Data shown
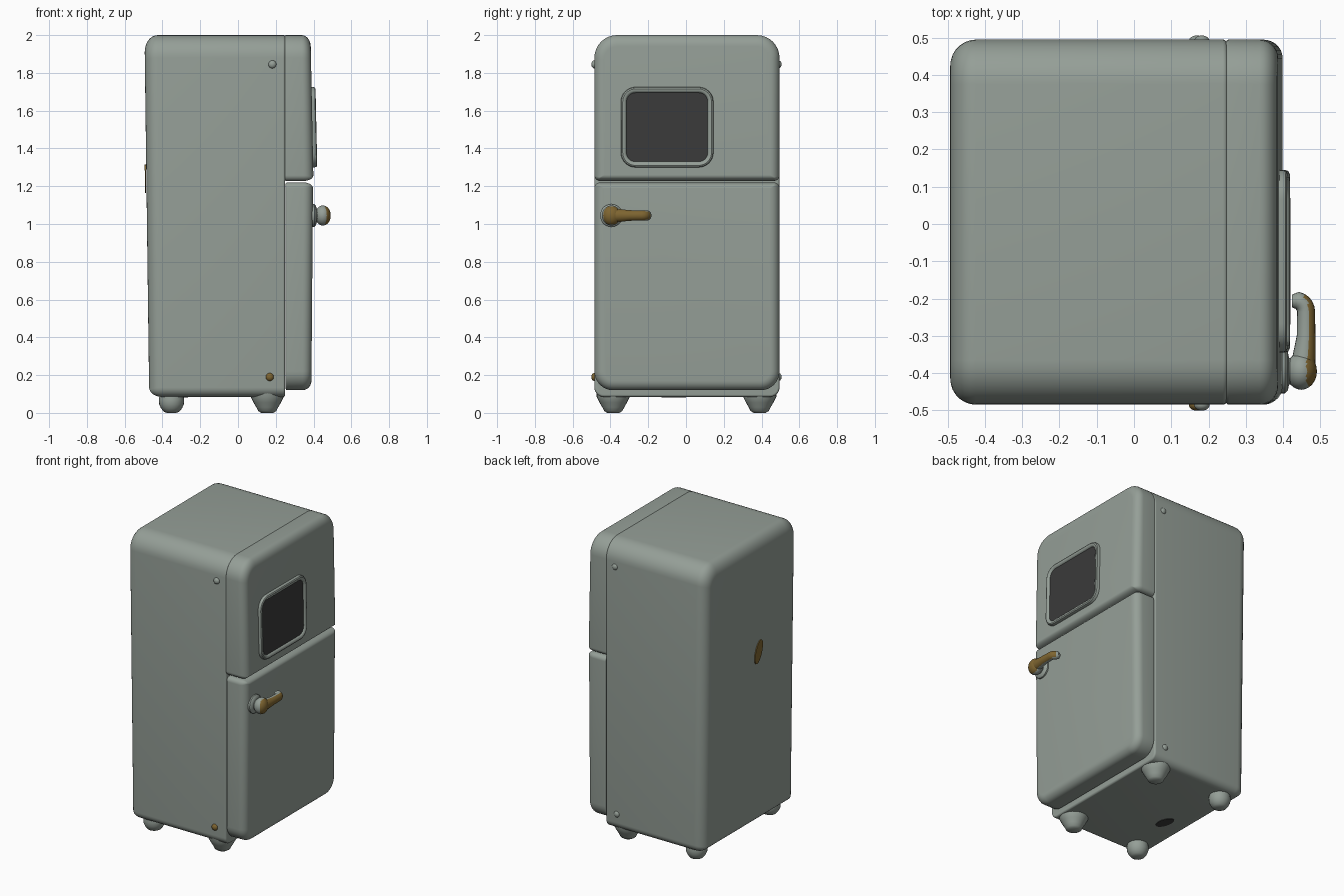
import bpy, bmesh, math
from mathutils import Vector

if "Cube" in bpy.data.objects:
    bpy.data.objects.remove(bpy.data.objects["Cube"])


def mat(name, rgb):
    m = bpy.data.materials.new(name)
    m.diffuse_color = (*rgb, 1)
    m.use_nodes = True
    m.node_tree.nodes["Principled BSDF"].inputs["Base Color"].default_value = m.diffuse_color
    return m


GREY = mat("grey green enamel", (0.30, 0.345, 0.31))
GOLD = mat("aged brass", (0.21, 0.13, 0.03))
DARK = mat("dark glass", (0.042, 0.042, 0.042))


def finish(name, bm, mats, rule=None):
    bmesh.ops.recalc_face_normals(bm, faces=bm.faces)
    bm.normal_update()
    if rule:
        for f in bm.faces:
            f.material_index = rule(f)
    me = bpy.data.meshes.new(name)
    bm.to_mesh(me)
    bm.free()
    for m in mats:
        me.materials.append(m)
    ob = bpy.data.objects.new(name, me)
    bpy.context.collection.objects.link(ob)
    return ob


def loft(name, rings, mats, rule=None):
    """Skin closed rings of equal length and cap both ends."""
    bm = bmesh.new()
    vs = [[bm.verts.new(p) for p in r] for r in rings]
    n = len(vs[0])
    for a, b in zip(vs, vs[1:]):
        for i in range(n):
            bm.faces.new((a[i], a[(i + 1) % n], b[(i + 1) % n], b[i]))
    bm.faces.new(vs[0])
    bm.faces.new(vs[-1])
    return finish(name, bm, mats, rule)


def rrect(x, y0, y1, z0, z1, rb, rt, n=8):
    """Rounded rectangle facing x, with bottom and top corner radii."""
    pts = []
    corners = ((y1 - rb, z0 + rb, rb, -90), (y1 - rt, z1 - rt, rt, 0),
               (y0 + rt, z1 - rt, rt, 90), (y0 + rb, z0 + rb, rb, 180))
    for cy, cz, r, a0 in corners:
        for i in range(n + 1):
            a = math.radians(a0 + 90 * i / n)
            pts.append(Vector((x, cy + r * math.cos(a), cz + r * math.sin(a))))
    return pts


def slab(name, x0, x1, z0, z1, rb, rt, back, front, warp, y0=-0.485, y1=0.495):
    """Cabinet block; back/front = (depth, side, bottom, top) edge rounding."""
    rings = []
    for xe, sgn, (d, s, b, t) in ((x0, 1, back), (x1, -1, front)):
        part = []
        for i in range(8):
            a = math.radians(90 * i / 7)
            k, x = 1 - math.sin(a), xe + sgn * d * (1 - math.cos(a))
            part.append(rrect(x, y0 + s * k, y1 - s * k, z0 + b * k, z1 - t * k,
                              max(rb - s * k, 0.004), max(rt - s * k, 0.004)))
        rings += part if sgn == 1 else part[::-1]
    for r in rings:
        for p in r:
            p.x += warp(p)
    return loft(name, rings, [GREY])


def ring_z(c, z, r, n=24):
    return [Vector((c[0] + r * math.cos(2 * math.pi * i / n),
                    c[1] + r * math.sin(2 * math.pi * i / n), z)) for i in range(n)]


def ball(name, c, s, mats, rule=None):
    bm = bmesh.new()
    bmesh.ops.create_uvsphere(bm, u_segments=24, v_segments=16, radius=1)
    for v in bm.verts:
        v.co = Vector((c[0] + v.co.x * s[0], c[1] + v.co.y * s[1], c[2] + v.co.z * s[2]))
    return finish(name, bm, mats, rule)


def facing_front(f):
    return 1 if f.normal.x > 0.45 else 0


# Cabinet, tapering toward the bottom at the back
slab("cabinet", -0.495, 0.25, 0.085, 2.0, 0.05, 0.12,
     (0.07, 0.07, 0.05, 0.09), (0.012, 0.012, 0.012, 0.008),
     lambda p: 0.026 * (1 - p.z / 2) * max(0, -p.x / 0.495))

# Doors
small = (0.01, 0.01, 0.01, 0.008)
slab("upper_door", 0.246, 0.392, 1.228, 2.0, 0.03, 0.12, small,
     (0.05, 0.05, 0.03, 0.06), lambda p: -0.02 * (p.z - 1.6) * (p.x - 0.246) / 0.146)
slab("lower_door", 0.252, 0.393, 0.12, 1.22, 0.10, 0.03, small,
     (0.05, 0.05, 0.05, 0.03), lambda p: 0.008 * (p.z - 0.7) * (p.x - 0.252) / 0.141)

# Window frame and pane
def window_ring(x, i):
    r = rrect(x, -0.345 + i, 0.145 - i, 1.30 + i, 1.725 - i, 0.078 - i, 0.078 - i)
    for p in r:
        p.x -= 0.022 * (p.z - 1.51)
    return r


loft("window_frame", [window_ring(x, i) for x, i in (
    (0.38, 0), (0.403, 0), (0.411, 0.003), (0.415, 0.01), (0.414, 0.02),
    (0.409, 0.027), (0.402, 0.03))], [GREY])
loft("window_pane", [window_ring(0.400, 0.03), window_ring(0.4045, 0.03)], [DARK])

# Handle: rosette, hub and bent lever with brass front
HY, HZ = -0.395, 1.045
def ring_x(x, r, n=28):
    return [Vector((x, HY + r * math.cos(2 * math.pi * i / n),
                    HZ + r * math.sin(2 * math.pi * i / n))) for i in range(n)]


loft("handle_rosette", [ring_x(x, r) for x, r in (
    (0.38, 0.06), (0.405, 0.06), (0.413, 0.052), (0.416, 0.036), (0.44, 0.034))], [GREY])
ball("handle_hub", (0.449, HY, HZ), (0.042, 0.05, 0.053), [GREY, GOLD], facing_front)
path = [(0.452, HY, 0.034), (0.458, -0.345, 0.03), (0.462, -0.30, 0.025), (0.462, -0.235, 0.024)]
for i in range(1, 7):
    a = math.radians(15 * i)
    path.append((0.432 + 0.03 * math.cos(a), -0.235 + 0.03 * math.sin(a), 0.024))
path = path[:-1] + [(0.436, -0.207, 0.022), (0.424, -0.207, 0.017)]
rings = []
for i, (x, y, r) in enumerate(path):
    a, b = path[max(i - 1, 0)], path[min(i + 1, len(path) - 1)]
    t = Vector((b[0] - a[0], b[1] - a[1], 0)).normalized()
    side = Vector((t.y, -t.x, 0))
    rings.append([Vector((x, y, HZ)) + side * (r * math.cos(2 * math.pi * k / 20))
                  + Vector((0, 0, 1.12 * r * math.sin(2 * math.pi * k / 20)))
                  for k in range(20)])
loft("handle_lever", rings, [GREY, GOLD], facing_front)

# Feet
front = ((0.125, 0.09), (0.085, 0.088), (0.055, 0.073), (0.03, 0.058), (0.01, 0.048), (0, 0.032))
rear = ((0.11, 0.06), (0.07, 0.067), (0.045, 0.065), (0.025, 0.056), (0.008, 0.043), (0, 0.026))
for side, y in (("left", -0.385), ("right", 0.39)):
    for end, x, prof in (("front", 0.155, front), ("rear", -0.352, rear)):
        loft(f"{end}_{side}_foot", [ring_z((x, y), z, r) for z, r in prof], [GREY])

# Hinge pegs on both flanks
for side, y in (("left", -0.485), ("right", 0.49)):
    for pos, x, z in (("upper", 0.182, 1.845), ("lower", 0.168, 0.19)):
        m = GOLD if (side, pos) == ("left", "lower") else GREY
        ball(f"{pos}_{side}_hinge_peg", (x, y, z), (0.021, 0.016, 0.021), [m])

# Thin stains: brass on the back, dark underneath
def oval(n=20):
    return [(math.cos(2 * math.pi * i / n), math.sin(2 * math.pi * i / n)) for i in range(n)]


loft("back_patch", [[Vector((x + 0.013 * (1 - (1.24 + 0.075 * v) / 1), -0.07 + 0.036 * u - 0.02 * v,
                             1.24 + 0.075 * v)) for u, v in oval()]
                    for x in (-0.484, -0.490)], [GOLD])
loft("base_patch", [[Vector((-0.30 + 0.035 * u - 0.01 * v, -0.066 + 0.065 * v, z))
                     for u, v in oval()] for z in (0.087, 0.082)], [DARK])

bpy.ops.object.select_all(action='SELECT')
bpy.context.view_layer.objects.active = bpy.data.objects["cabinet"]
bpy.ops.object.shade_smooth_by_angle(angle=math.radians(35))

Task brief
In the entries above, find each line that has the word "verts". Copy it.

Solution for this problem
    vs = [[bm.verts.new(p) for p in r] for r in rings]
    for v in bm.verts:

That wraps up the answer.